A drug approved to treat skin cancer has produced what researchers are calling “unprecedented” control of malignant pleural mesothelioma. As announced at the annual meeting of the American Association for Cancer Research which met in Philadelphia in April, pembrolizumab either stopped tumor growth or even reversed it in more than three quarters of the mesothelioma patients tested. Pembrolizumab (brand name Keytruda) is a monoclonal antibody designed to block a cell surface receptor called PD-1. As part of a phase 1B clinical trial known as KEYNOTE-028, researchers at the University of Pennsylvania gave the drug to 25 mesothelioma patients between March and December 2014. These patients all had tumors that tested positive for PD-1 expression. Most had already been through at … Continue reading Skin Cancer Drug Produces Exceptional Results in New Mesothelioma Trial

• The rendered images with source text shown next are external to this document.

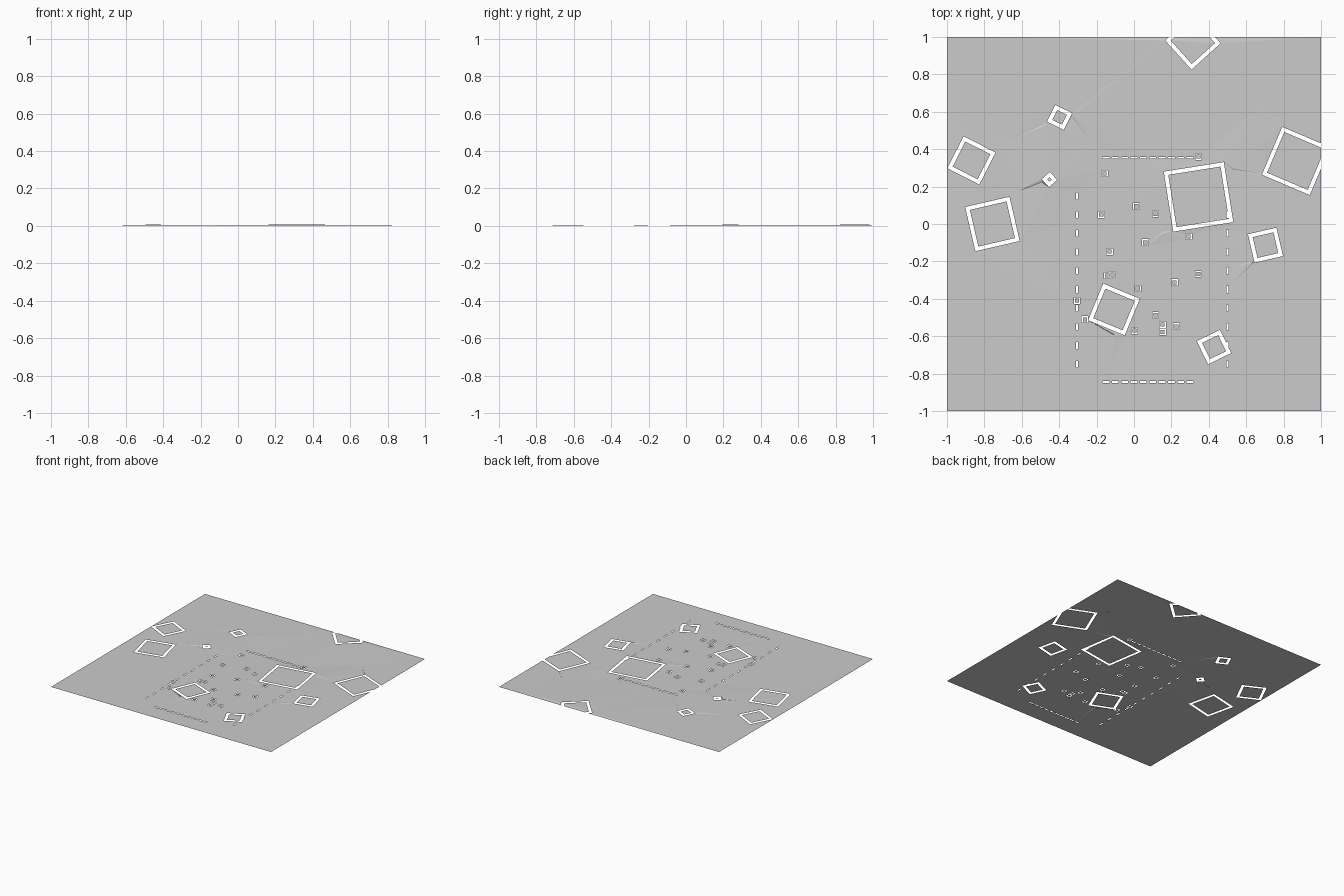
import bpy
from math import cos, sin, radians
from mathutils import Vector
from mathutils.geometry import delaunay_2d_cdt

if "Cube" in bpy.data.objects:
    bpy.data.objects.remove(bpy.data.objects["Cube"])

GROUND = 0.002
# large pads: centre x, centre y, outer side, angle, height
PADS = [
    (0.345, 0.145, 0.325, 9, 0.004), (0.315, 0.974, 0.21, 42, 0.006),
    (0.866, 0.337, 0.278, -23, 0.003), (0.703, -0.113, 0.156, 13, 0.003),
    (0.428, -0.658, 0.138, 26, 0.002), (-0.107, -0.457, 0.212, -22.5, 0.002),
    (-0.757, 0.0, 0.243, 13, 0.001), (-0.869, 0.34, 0.192, -27, 0.003),
    (-0.398, 0.57, 0.1, -26, 0.004), (-0.452, 0.238, 0.058, 42, 0.006)]
# small square tiles: centres
TILES = [
    (-.157, .27), (.345, .36), (.012, .095), (-.175, .05), (.115, .055),
    (.06, -.098), (.292, -.067), (-.13, -.148), (-.143, -.275), (-.115, -.27),
    (.345, -.267), (.217, -.312), (.02, -.345), (-.305, -.41), (-.263, -.51),
    (.115, -.488), (.153, -.538), (.153, -.577), (.227, -.547), (.003, -.57)]
# creases in the sheet: start at a pad corner, end in the open ground
CREASES = [
    (-.475, .535, -.675, .44), (-.33, .57, -.23, .44), (-.49, .225, -.62, .175),
    (-.112, -.59, -.135, -.81), (.16, -.04, .11, -.065), (.8, .52, .68, .63),
    (.63, -.2, .53, -.23), (.53, .29, .68, .27)]

verts, edges, heights = [], [], []


def add_loop(points, z):
    n = len(verts)
    for i, p in enumerate(points):
        verts.append(Vector(p))
        heights.append(z)
        edges.append((n + i, n + (i + 1) % len(points)))


class Rect:
    """Rotated rectangle used as a cut line."""
    def __init__(self, x, y, w, h, deg=0):
        self.x, self.y, self.w, self.h = x, y, w / 2, h / 2
        self.c, self.s = cos(radians(deg)), sin(radians(deg))

    def corners(self):
        return [(self.x + a * self.w * self.c - b * self.h * self.s,
                 self.y + a * self.w * self.s + b * self.h * self.c)
                for a, b in ((-1, -1), (1, -1), (1, 1), (-1, 1))]

    def contains(self, p):
        dx, dy = p.x - self.x, p.y - self.y
        return (abs(dx * self.c + dy * self.s) < self.w
                and abs(dy * self.c - dx * self.s) < self.h)


sheet = Rect(0, 0, 2, 2)
add_loop(sheet.corners(), GROUND)
rings, slots = [], []

# square ring slits around pads and tiles
for x, y, side, deg, z in PADS:
    rings.append((Rect(x, y, side, side, deg),
                  Rect(x, y, side - 0.042, side - 0.042, deg), "pad"))
    for r in rings[-1][:2]:
        add_loop(r.corners(), z)
for x, y in TILES:
    rings.append((Rect(x, y, 0.034, 0.034), Rect(x, y, 0.022, 0.022), "tile"))
    for r in rings[-1][:2]:
        add_loop(r.corners(), GROUND)

# dashed border slots
for i in range(10):
    for y in (0.355, -0.845):
        slots.append(Rect(-0.15 + i * 0.05, y, 0.036, 0.009))
    for x in (-0.305, 0.5):
        slots.append(Rect(x, 0.15 - i * 0.1, 0.009, 0.036))
for r in slots:
    add_loop(r.corners(), GROUND)

# thin raised creases
for x1, y1, x2, y2 in CREASES:
    d = Vector((y1 - y2, x2 - x1)).normalized() * 0.007
    add_loop([(x1, y1), (x2, y2), (x1 + d.x, y1 + d.y)], GROUND)
    heights[-1] = 0.005

pts, _, faces, origin, _, _ = delaunay_2d_cdt(verts, edges, [], 0, 1e-5)
coords = [(p.x, p.y, max((heights[k] for k in o), default=GROUND))
          for p, o in zip(pts, origin)]


def region(face):
    """Name of the part a triangle belongs to, or None in a slit."""
    c = sum((pts[i] for i in face), Vector((0, 0))) / 3
    if not sheet.contains(c) or any(s.contains(c) for s in slots):
        return None
    name = "ground_sheet"
    for i, (outer, inner, kind) in enumerate(rings):
        if inner.contains(c):
            name = f"{kind}_{i + 1}"
        elif outer.contains(c):
            return None
    return name


parts = {}
for f in faces:
    name = region(f)
    if name:
        parts.setdefault(name, []).append(f)

# one flat object per part
for name, tris in parts.items():
    used = sorted({i for t in tris for i in t})
    index = {v: k for k, v in enumerate(used)}
    mesh = bpy.data.meshes.new(name)
    mesh.from_pydata([coords[i] for i in used], [],
                     [[index[i] for i in t] for t in tris])
    mesh.update()
    bpy.context.collection.objects.link(bpy.data.objects.new(name, mesh))
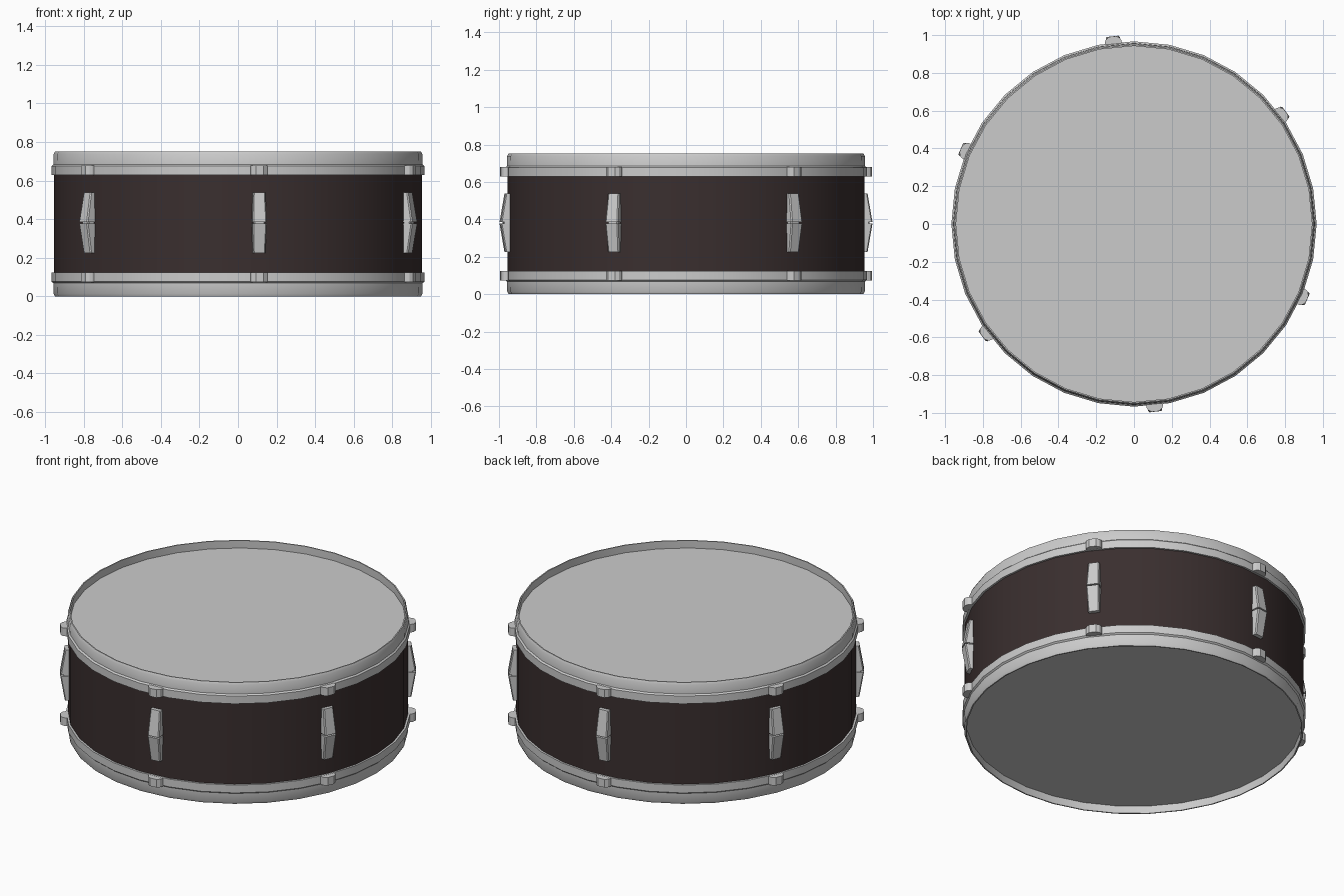
import bpy, bmesh
from math import cos, sin, pi, radians
from mathutils import Matrix

if "Cube" in bpy.data.objects:
    bpy.data.objects.remove(bpy.data.objects["Cube"], do_unlink=True)

SIDES = 32
HEIGHT = 0.752
LUG_ANGLES = [radians(-83.5 + 60 * i) for i in range(6)]


def material(name, colour):
    mat = bpy.data.materials.new(name)
    mat.use_nodes = True
    mat.diffuse_color = colour
    mat.node_tree.nodes["Principled BSDF"].inputs["Base Color"].default_value = colour
    return mat


silver = material("light_grey", (0.6, 0.6, 0.6, 1))
wood = material("dark_brown", (0.042, 0.028, 0.028, 1))


def finish(name, bm, mat, smooth=False):
    bmesh.ops.recalc_face_normals(bm, faces=bm.faces)
    mesh = bpy.data.meshes.new(name)
    bm.to_mesh(mesh)
    bm.free()
    mesh.materials.append(mat)
    obj = bpy.data.objects.new(name, mesh)
    bpy.context.collection.objects.link(obj)
    if smooth:
        bpy.ops.object.select_all(action='DESELECT')
        obj.select_set(True)
        bpy.context.view_layer.objects.active = obj
        bpy.ops.object.shade_smooth_by_angle(angle=radians(30))
    return obj


def lathe(name, profile, mat):
    """Revolve a closed (radius, z) profile around the vertical axis."""
    bm = bmesh.new()
    rings = [[bm.verts.new((r * cos(2 * pi * i / SIDES), r * sin(2 * pi * i / SIDES), z))
              for i in range(SIDES)] for r, z in profile]
    for a, b in zip(rings, rings[1:] + rings[:1]):
        for i in range(SIDES):
            j = (i + 1) % SIDES
            bm.faces.new((a[i], a[j], b[j], b[i]))
    return finish(name, bm, mat, True)


def loft(bm, lower, upper, angle):
    """Solid between two (radius, sideways, z) outlines, turned to an angle."""
    rot = Matrix.Rotation(angle, 3, 'Z')
    a, b = [[bm.verts.new(p) for p in loop] for loop in (lower, upper)]
    for v in a + b:
        v.co = rot @ v.co
    n = len(a)
    bm.faces.new(a)
    bm.faces.new(b)
    for i in range(n):
        j = (i + 1) % n
        bm.faces.new((a[i], a[j], b[j], b[i]))


# Shell
lathe("shell", [(0.955, 0.10), (0.955, 0.65), (0.93, 0.65), (0.93, 0.10)], wood)

# Hoops, drum heads and claws, mirrored top to bottom
HOOP = [(0.945, 0.628), (0.967, 0.628), (0.967, 0.676), (0.958, 0.684),
        (0.956, 0.738), (0.949, 0.752), (0.942, 0.752), (0.942, 0.69)]
CLAW = [(0.94, -0.046), (0.972, -0.044), (0.986, -0.038), (0.999, -0.02),
        (0.999, 0.02), (0.986, 0.038), (0.972, 0.044), (0.94, 0.046)]


def flip(z, top):
    return z if top else HEIGHT - z


for side, top in (("top", True), ("bottom", False)):
    lathe(side + "_hoop", [(r, flip(z, top)) for r, z in HOOP], silver)

    bm = bmesh.new()
    bmesh.ops.create_circle(bm, cap_ends=True, segments=SIDES, radius=0.947,
                            matrix=Matrix.Translation((0, 0, flip(0.705, top))))
    head = finish(side + "_head", bm, silver)
    if not top:
        head.data.flip_normals()

    bm = bmesh.new()
    for angle in LUG_ANGLES:
        loft(bm, [(r, s, flip(0.629, top)) for r, s in CLAW],
             [(r, s, flip(0.679, top)) for r, s in CLAW], angle)
    finish(side + "_claws", bm, silver)


# Lugs: two tapering wedges meeting at mid height
def lug_outline(radius, half_width, z):
    return [(0.94, -half_width, z), (radius - 0.006, -half_width, z),
            (radius, -half_width + 0.006, z), (radius, half_width - 0.006, z),
            (radius - 0.006, half_width, z), (0.94, half_width, z)]


bm = bmesh.new()
for angle in LUG_ANGLES:
    for direction in (1, -1):
        mid = 0.381
        loft(bm, lug_outline(1.0, 0.037, mid + direction * 0.004),
             lug_outline(0.974, 0.032, mid + direction * 0.157), angle)
    # recessed bridge between the wedges
    loft(bm, lug_outline(0.985, 0.03, 0.375), lug_outline(0.985, 0.03, 0.387), angle)
finish("tension_lugs", bm, silver)
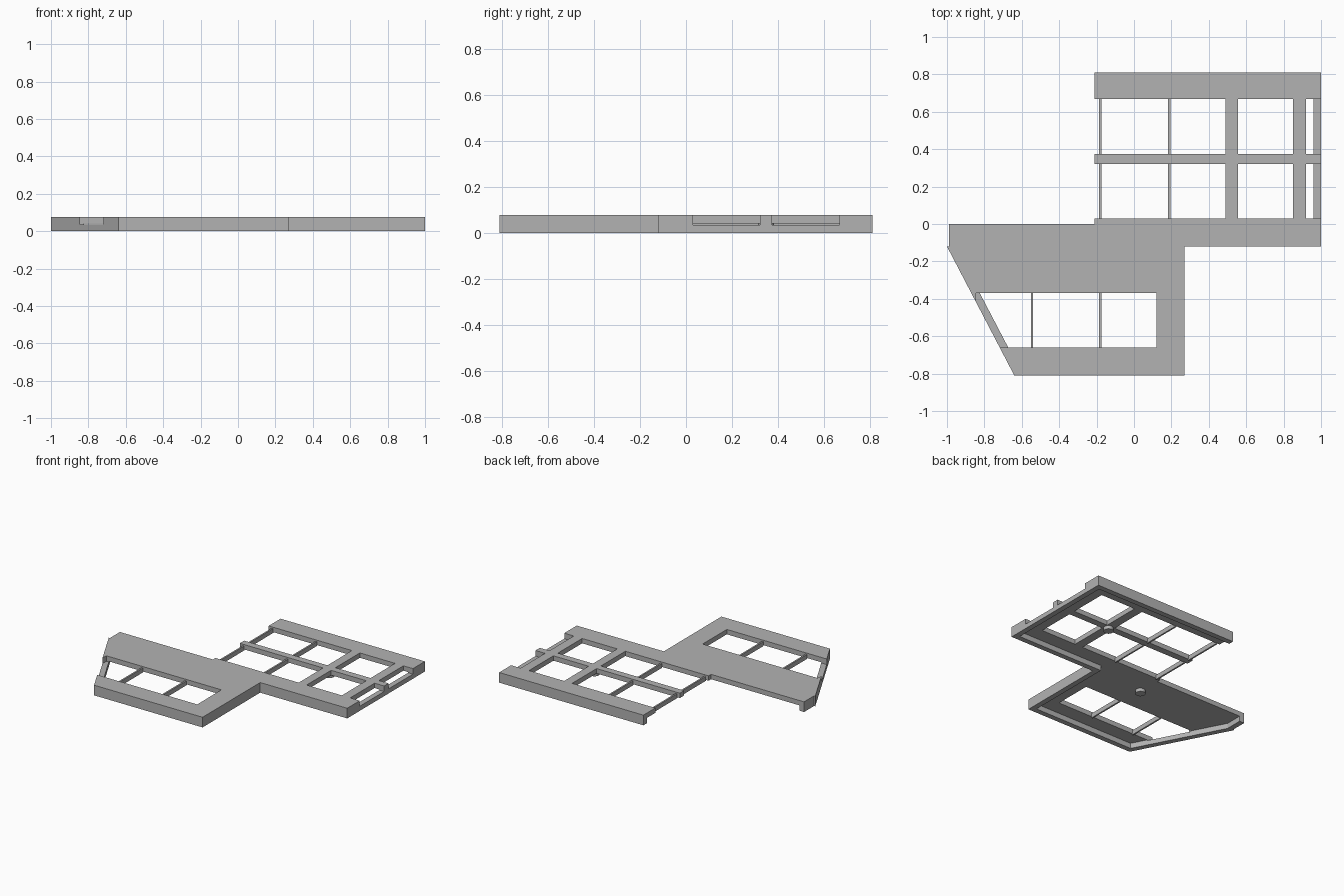
import bpy, bmesh

cube = bpy.data.objects.get("Cube")
if cube:
    bpy.data.objects.remove(cube, do_unlink=True)

HEIGHT = 0.077      # full wall height
UNDERSIDE = 0.04    # underside of the top plate
NOTCH = 0.035       # floor of the notches in the outer walls

grey = bpy.data.materials.new("plain grey")
grey.use_nodes = True
grey.diffuse_color = (0.45, 0.45, 0.45, 1)
grey.node_tree.nodes["Principled BSDF"].inputs["Base Color"].default_value = (0.45, 0.45, 0.45, 1)


def prism(name, outline, z0, z1):
    """Extrude a flat outline from z0 to z1."""
    bm = bmesh.new()
    face = bm.faces.new([bm.verts.new((x, y, z0)) for x, y in outline])
    top = bmesh.ops.extrude_face_region(bm, geom=[face])["geom"]
    verts = [v for v in top if isinstance(v, bmesh.types.BMVert)]
    bmesh.ops.translate(bm, vec=(0, 0, z1 - z0), verts=verts)
    bmesh.ops.recalc_face_normals(bm, faces=bm.faces)
    mesh = bpy.data.meshes.new(name)
    bm.to_mesh(mesh)
    bm.free()
    mesh.materials.append(grey)
    obj = bpy.data.objects.new(name, mesh)
    bpy.context.scene.collection.objects.link(obj)
    return obj


def box(name, x0, x1, y0, y1, z0, z1):
    return prism(name, [(x0, y0), (x1, y0), (x1, y1), (x0, y1)], z0, z1)


def cut(target, cutter):
    mod = target.modifiers.new("cut", "BOOLEAN")
    mod.operation = "DIFFERENCE"
    mod.solver = "EXACT"
    mod.object = cutter
    bpy.context.view_layer.objects.active = target
    bpy.ops.object.modifier_apply(modifier=mod.name)
    bpy.data.objects.remove(cutter, do_unlink=True)


# Case body: solid outline
case = prism("case_body", [
    (1, 0.81), (-0.21, 0.81), (-0.21, 0), (-0.99, 0), (-0.99, -0.12), (-1, -0.12),
    (-0.64, -0.81), (0.27, -0.81), (0.27, -0.12), (1, -0.12)], 0, HEIGHT)

# Hollow underside, open along the two joining edges
cut(case, prism("pocket", [
    (0.96, 0.77), (-0.3, 0.77), (-0.3, 0.1), (-1.1, 0.1), (-1.1, 0.02), (-0.95, 0.02),
    (-0.95, -0.13), (-0.615, -0.77), (0.23, -0.77), (0.23, -0.08), (0.96, -0.08)],
    -0.1, UNDERSIDE))

# Window openings, which also notch the outer walls
for y0, y1 in [(0.03, 0.322), (0.374, 0.667)]:
    for x0, x1 in [(-0.3, 0.488), (0.555, 0.85), (0.92, 1.1)]:
        cut(case, box("window", x0, x1, y0, y1, NOTCH, 0.2))
cut(case, box("front_window", -0.845, 0.12, -0.66, -0.37, NOTCH, 0.2))

# Thin ribs across the openings
for i, (x, y0, y1) in enumerate([(-0.18, 0.03, 0.322), (-0.18, 0.374, 0.667),
                                 (0.188, 0.03, 0.322), (0.188, 0.374, 0.667),
                                 (-0.545, -0.66, -0.37), (-0.18, -0.66, -0.37)]):
    box(f"rib_{i + 1}", x - 0.006, x + 0.006, y0 - 0.005, y1 + 0.005, 0.032, 0.066)

# Round posts under the plate
for i, (x, y) in enumerate([(0.522, 0.348), (-0.2, -0.17)]):
    bpy.ops.mesh.primitive_cylinder_add(vertices=24, radius=0.035, depth=0.03,
                                        location=(x, y, 0.03))
    post = bpy.context.object
    post.name = f"post_{i + 1}"
    post.data.materials.append(grey)
    bpy.ops.object.shade_smooth_by_angle()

Mesothelioma patients at risk for a serious treatment complication called procedure tract metastasis (PTM) may face a more promising prognosis when the results of a new clinical trial are in. Many mesothelioma patients undergo some type of interventional therapy, such as surgery or drainage of excess lung fluid. Unfortunately, any time an instrument is introduced into the chest of a patient with mesothelioma, there is a risk that the patient will develop new tumors along the path of the incision or catheter tract. These PTMs can not only be painful but they can also accelerate the progression of mesothelioma and make treatment more complicated. Now, a group of researchers in Great Britain have launched a new trial to determine whether giving patients some radiotherapy at the site … Continue reading New Mesothelioma Trial: Radiation for Prevention?
An oral leukemia medicine doctor’s had hoped might help certain mesothelioma patients won’t be moving on to the next level of clinical trials. Phase II drug trials use human subject to determine a drug’s safe dose and measure its effectiveness. In Phase II trials of dasatinib, a drug currently used for leukemia patients that have failed other treatments, mesothelioma researchers found the medicine had “no activity” and was too toxic to justify its use. Caused by exposure to asbestos, mesothelioma is challenging to treat and effective therapies are limited. Because of dasatinib’s success as a second-line treatment for chronic myeloid leukemia, doctors reasoned that it might help patients with inoperable mesothelioma. In the study to test this hypothesis, 46 mesothelioma patients were … Continue reading Leukemia Drug Fails Mesothelioma Trial